SOUND: LITTLE GUYS, BIG PUNCH
Minisystems, in which a CD player, radio, and sometimes even a tape player come in a neat little setup, have always occupied the bottom rung on the stereo ladder. High on convenience, they have been short on style and sound.
No longer. Makers know the tastes and needs of listeners are changing. Consumers want personal systems for offices and homes. Even those who already own home theaters may want a small, stylish unit for the bedroom, den, or vacation home. So makers are introducing ''lifestyle'' products that place form on the same footing as function. Luckily, new technology has bred some stellar sound into these workhorses.
TRENDY. Not that these systems come cheap. The minisystems of yore could be found in superstores for $300 or $400, but the upscale minis are often sold through trendy retailers such as Brookstone Co. or tony direct-mail catalogs at near $2,000.
But for that kind of money you get sound and style aplenty. Most feature multiple-disk CD changers as well as high-quality FM tuners. Some come equipped with auto-reverse tape decks or even the minidisk--which is a smaller version of the CD that can be used for high-quality recordings. With their improved power and components, these upscale minis provide maximum sound.
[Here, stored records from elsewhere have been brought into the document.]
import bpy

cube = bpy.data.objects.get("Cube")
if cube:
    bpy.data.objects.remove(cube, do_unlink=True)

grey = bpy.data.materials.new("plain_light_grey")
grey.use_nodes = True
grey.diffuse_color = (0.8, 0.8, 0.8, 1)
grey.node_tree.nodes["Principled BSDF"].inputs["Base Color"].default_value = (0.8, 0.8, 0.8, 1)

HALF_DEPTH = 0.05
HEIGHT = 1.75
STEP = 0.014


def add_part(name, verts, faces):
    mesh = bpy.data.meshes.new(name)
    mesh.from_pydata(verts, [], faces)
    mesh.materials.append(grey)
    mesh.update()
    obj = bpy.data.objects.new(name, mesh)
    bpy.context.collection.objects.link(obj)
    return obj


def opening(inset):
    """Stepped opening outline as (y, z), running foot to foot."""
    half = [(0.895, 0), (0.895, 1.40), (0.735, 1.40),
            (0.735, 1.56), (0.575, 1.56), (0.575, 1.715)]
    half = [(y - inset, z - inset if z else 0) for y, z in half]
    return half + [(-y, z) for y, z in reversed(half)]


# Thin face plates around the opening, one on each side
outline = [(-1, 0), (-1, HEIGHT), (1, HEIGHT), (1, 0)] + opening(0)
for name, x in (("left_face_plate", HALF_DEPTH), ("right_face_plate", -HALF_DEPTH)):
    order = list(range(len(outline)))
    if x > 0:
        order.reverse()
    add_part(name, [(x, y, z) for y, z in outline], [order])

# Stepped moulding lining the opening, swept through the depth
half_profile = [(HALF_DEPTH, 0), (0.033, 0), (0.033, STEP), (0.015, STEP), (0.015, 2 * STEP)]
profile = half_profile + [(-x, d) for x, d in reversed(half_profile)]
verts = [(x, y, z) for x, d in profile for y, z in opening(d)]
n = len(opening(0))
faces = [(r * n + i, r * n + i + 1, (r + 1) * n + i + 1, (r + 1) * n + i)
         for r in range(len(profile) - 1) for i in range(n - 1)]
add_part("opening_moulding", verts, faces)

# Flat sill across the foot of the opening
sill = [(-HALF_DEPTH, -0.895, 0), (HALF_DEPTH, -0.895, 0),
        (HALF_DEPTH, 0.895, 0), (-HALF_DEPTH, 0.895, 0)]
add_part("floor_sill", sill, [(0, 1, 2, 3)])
Most distinctively, though, these systems just plain look good. You won't have to worry about a cheap-looking plastic box sitting atop your teak shelves. Marantz' Arch places the twin speakers at opposite ends of an arching central unit. The CD changer is hidden behind a darkened front panel. All that is visible is a digital clock highlighted by two recessed, incandescent lights. The Arch comes in finishes as exotic as cherry-hued ''California walnut,'' or faux black marble. ''The thinking was to move beyond the traditional black-box approach to stereo,'' says Marantz USA General Manager John McCready.
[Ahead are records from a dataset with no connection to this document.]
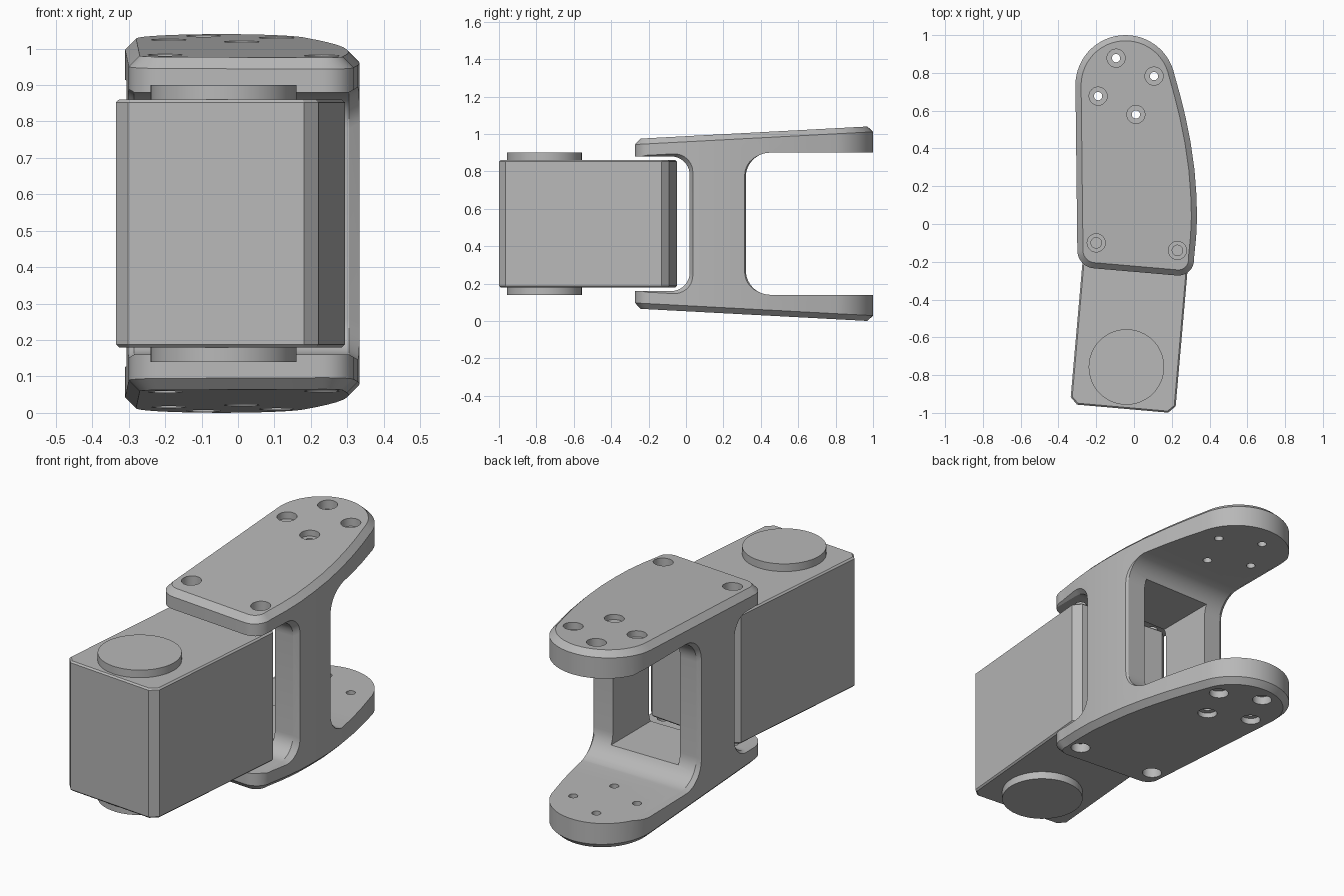
import bpy, bmesh, math
from mathutils import Vector

if "Cube" in bpy.data.objects:
    bpy.data.objects.remove(bpy.data.objects["Cube"], do_unlink=True)

grey = bpy.data.materials.new("light_grey")
grey.use_nodes = True
grey.diffuse_color = (0.48, 0.48, 0.48, 1)
grey.node_tree.nodes["Principled BSDF"].inputs["Base Color"].default_value = (0.48, 0.48, 0.48, 1)

MID = 0.52  # height of the mirror plane


def arc(cx, cy, r, start, end, steps):
    angles = [math.radians(start + (end - start) * i / steps) for i in range(steps + 1)]
    return [(cx + r * math.cos(a), cy + r * math.sin(a)) for a in angles]


def inset(loop, d):
    """Move a clockwise 2D loop inwards by d with mitred corners."""
    out = []
    for i, p in enumerate(loop):
        p = Vector(p)
        a = (p - Vector(loop[i - 1])).normalized()
        b = (Vector(loop[(i + 1) % len(loop)]) - p).normalized()
        na, nb = Vector((a.y, -a.x)), Vector((b.y, -b.x))
        out.append(tuple(p + (na + nb) * d / (1 + na.dot(nb))))
    return out


def add_loft(bm, loops):
    rings = [[bm.verts.new(p) for p in loop] for loop in loops]
    n = len(rings[0])
    for low, high in zip(rings, rings[1:]):
        for i in range(n):
            j = (i + 1) % n
            bm.faces.new((low[i], low[j], high[j], high[i]))
    bm.faces.new(rings[0])
    bm.faces.new(rings[-1])


def make_object(name, lofts):
    bm = bmesh.new()
    for loops in lofts:
        add_loft(bm, loops)
    bmesh.ops.recalc_face_normals(bm, faces=bm.faces)
    mesh = bpy.data.meshes.new(name)
    bm.to_mesh(mesh)
    bm.free()
    mesh.materials.append(grey)
    obj = bpy.data.objects.new(name, mesh)
    bpy.context.collection.objects.link(obj)
    return obj


def activate(obj):
    bpy.ops.object.select_all(action="DESELECT")
    obj.select_set(True)
    bpy.context.view_layer.objects.active = obj


def cut(obj, cutter):
    cutter.hide_render = True
    mod = obj.modifiers.new("cut", "BOOLEAN")
    mod.operation, mod.solver, mod.object = "DIFFERENCE", "EXACT", cutter
    activate(obj)
    bpy.ops.object.modifier_apply(modifier=mod.name)
    bpy.data.objects.remove(cutter, do_unlink=True)


def smooth(obj):
    activate(obj)
    bpy.ops.object.shade_smooth_by_angle(angle=math.radians(28))


def at(loop, z):
    return [(x, y, z) for x, y in loop]


# Motor body: chamfered block, turned slightly about z
c, x0, x1, y0, y1 = 0.037, -0.254, 0.304, -0.979, -0.067
block = [(x0, y0 + c), (x0, y1 - c), (x0 + c, y1), (x1 - c, y1),
         (x1, y1 - c), (x1, y0 + c), (x1 - c, y0), (x0 + c, y0)]
small = inset(block, 0.008)
body = make_object("motor_body", [[at(small, 0.18), at(block, 0.188),
                                   at(block, 0.852), at(small, 0.86)]])
body.rotation_euler.z = math.radians(-5)

# Round hubs above and below the motor body
hub = arc(-0.04, -0.757, 0.2, 360, 7.5, 47)
for name, low, high in (("upper_hub", 0.855, 0.90), ("lower_hub", 0.14, 0.185)):
    smooth(make_object(name, [[at(hub, low), at(hub, high)]]))

# Bracket: one clockwise outline with sloping, chamfered top and bottom
outline = arc(-0.045, 0.735, 0.265, 180, 12, 28)
outline += [(0.245, 0.68), (0.272, 0.57), (0.30, 0.43), (0.320, 0.29),
            (0.330, 0.16), (0.334, 0.04), (0.329, -0.07), (0.322, -0.14)]
outline += arc(0.235, -0.19, 0.083, 5, -95, 10)
outline += arc(-0.205, -0.14, 0.095, -95, -178, 10)
rim = inset(outline, 0.03)


def cap(loop, side, drop):
    return [(x, y, MID + side * (0.468 + 0.0533 * y - drop)) for x, y in loop]


bracket = make_object("bracket", [[cap(rim, -1, 0), cap(outline, -1, 0.03),
                                   cap(outline, 1, 0.03), cap(rim, 1, 0)]])


# Fork openings: rounded profile swept across, flared at both ends for a chamfer
def opening(web, direction, half, r):
    def section(x, d):
        h = half + d
        top = arc(r, h - r, r, 90, 180, 10)
        side = [(1.2, h)] + top + [(u, -v) for u, v in reversed(top)] + [(1.2, -h)]
        return [(x, web + direction * (u - d), MID + v) for u, v in side]
    return make_object("opening_cutter", [[section(-0.5, 0.02), section(-0.32, 0.02),
                                           section(-0.285, 0), section(0.305, 0),
                                           section(0.34, 0.02), section(0.5, 0.02)]])


cut(bracket, opening(0.32, 1, 0.38, 0.13))
cut(bracket, opening(0.02, -1, 0.36, 0.10))

# Window through the web
window = [(-0.19, -0.1), (-0.19, 0.45), (0.20, 0.45), (0.20, -0.1)]
cut(bracket, make_object("window_cutter", [[at(window, MID - 0.31), at(window, MID + 0.31)]]))

# Stepped screw holes, mirrored top and bottom
holes = [(-0.095, 0.878, 0.022, 0.47), (0.106, 0.783, 0.022, 0.47),
         (-0.19, 0.677, 0.022, 0.47), (0.01, 0.58, 0.022, 0.47),
         (-0.20, -0.10, 0.028, 0.41), (0.23, -0.14, 0.028, 0.41)]
lofts = []
for x, y, bore, step in holes:
    thin, wide = arc(x, y, bore, 360, 15, 23), arc(x, y, 0.048, 360, 15, 23)
    for s in (-1, 1):
        lofts.append([at(thin, MID + s * 0.32), at(thin, MID + s * step),
                      at(wide, MID + s * step), at(wide, MID + s * 0.6)])
cut(bracket, make_object("hole_cutter", lofts))
smooth(bracket)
The unusual shape yielded acoustic benefits. Because of the unit's slender design, placing an amplifier inside was impossible. So amps were placed within each speaker. The result? Dynamic sound that uses its 60- watts per channel to deliver rich bass and clean, crisp treble.
Bose Audio, a pioneer of audio technology, takes a different tack. Its all-in-one Acoustic Wave system features a unique internal air chamber in which seven feet of ductwork are folded, allowing sound to interact acoustically with the interior surfaces of the unit. The lightweight unit can be carried easily from room to room. The Wave, available by mail from Bose (800 444-2673), sports a CD player and a sensitive AM/FM radio.
If recording ability is a concern, consider the Sony MJ-L1 or the Denon D-C1. The Sony has the requisite CD player and AM/FM tuner, and Sony's minidisk system--the latest in recording technology. More than an hour of music can be captured on one minidisk about the size of a computer diskette. The minidisk, popular in Europe and Japan, lets you record while the CD player offers just playback. And the Sony's slim, flat styling is more typical of higher-end audio equipment than traditional minisystems.
HIGH PRAISE. Denon, a leader in quality CD and radio players, offers the most conventional product. Its D-C1 is a handsome update of traditional black-box minisystems. But Denon uses larger speakers than those found on inexpensive minis. ''There is always going to be some tradeoff in sound quality if the boxes get too physically small,'' says Steven Baker, Denon's vice-president for sales and marketing. The D-C1 features a 6-disk CD changer as well as an auto-reverse cassette tape. With the minimal power of 15-watts per channel, Denon manages to project a robust sound that has won accolades from European hi-fi magazines.
When it comes to minisystems, audio and aesthetics are no longer mutually exclusive. You will pay more, but these units are as easy on the eyes as they are on the ears.
Updated June 15, 1997 by bwwebmaster
Copyright 1997, Bloomberg L.P.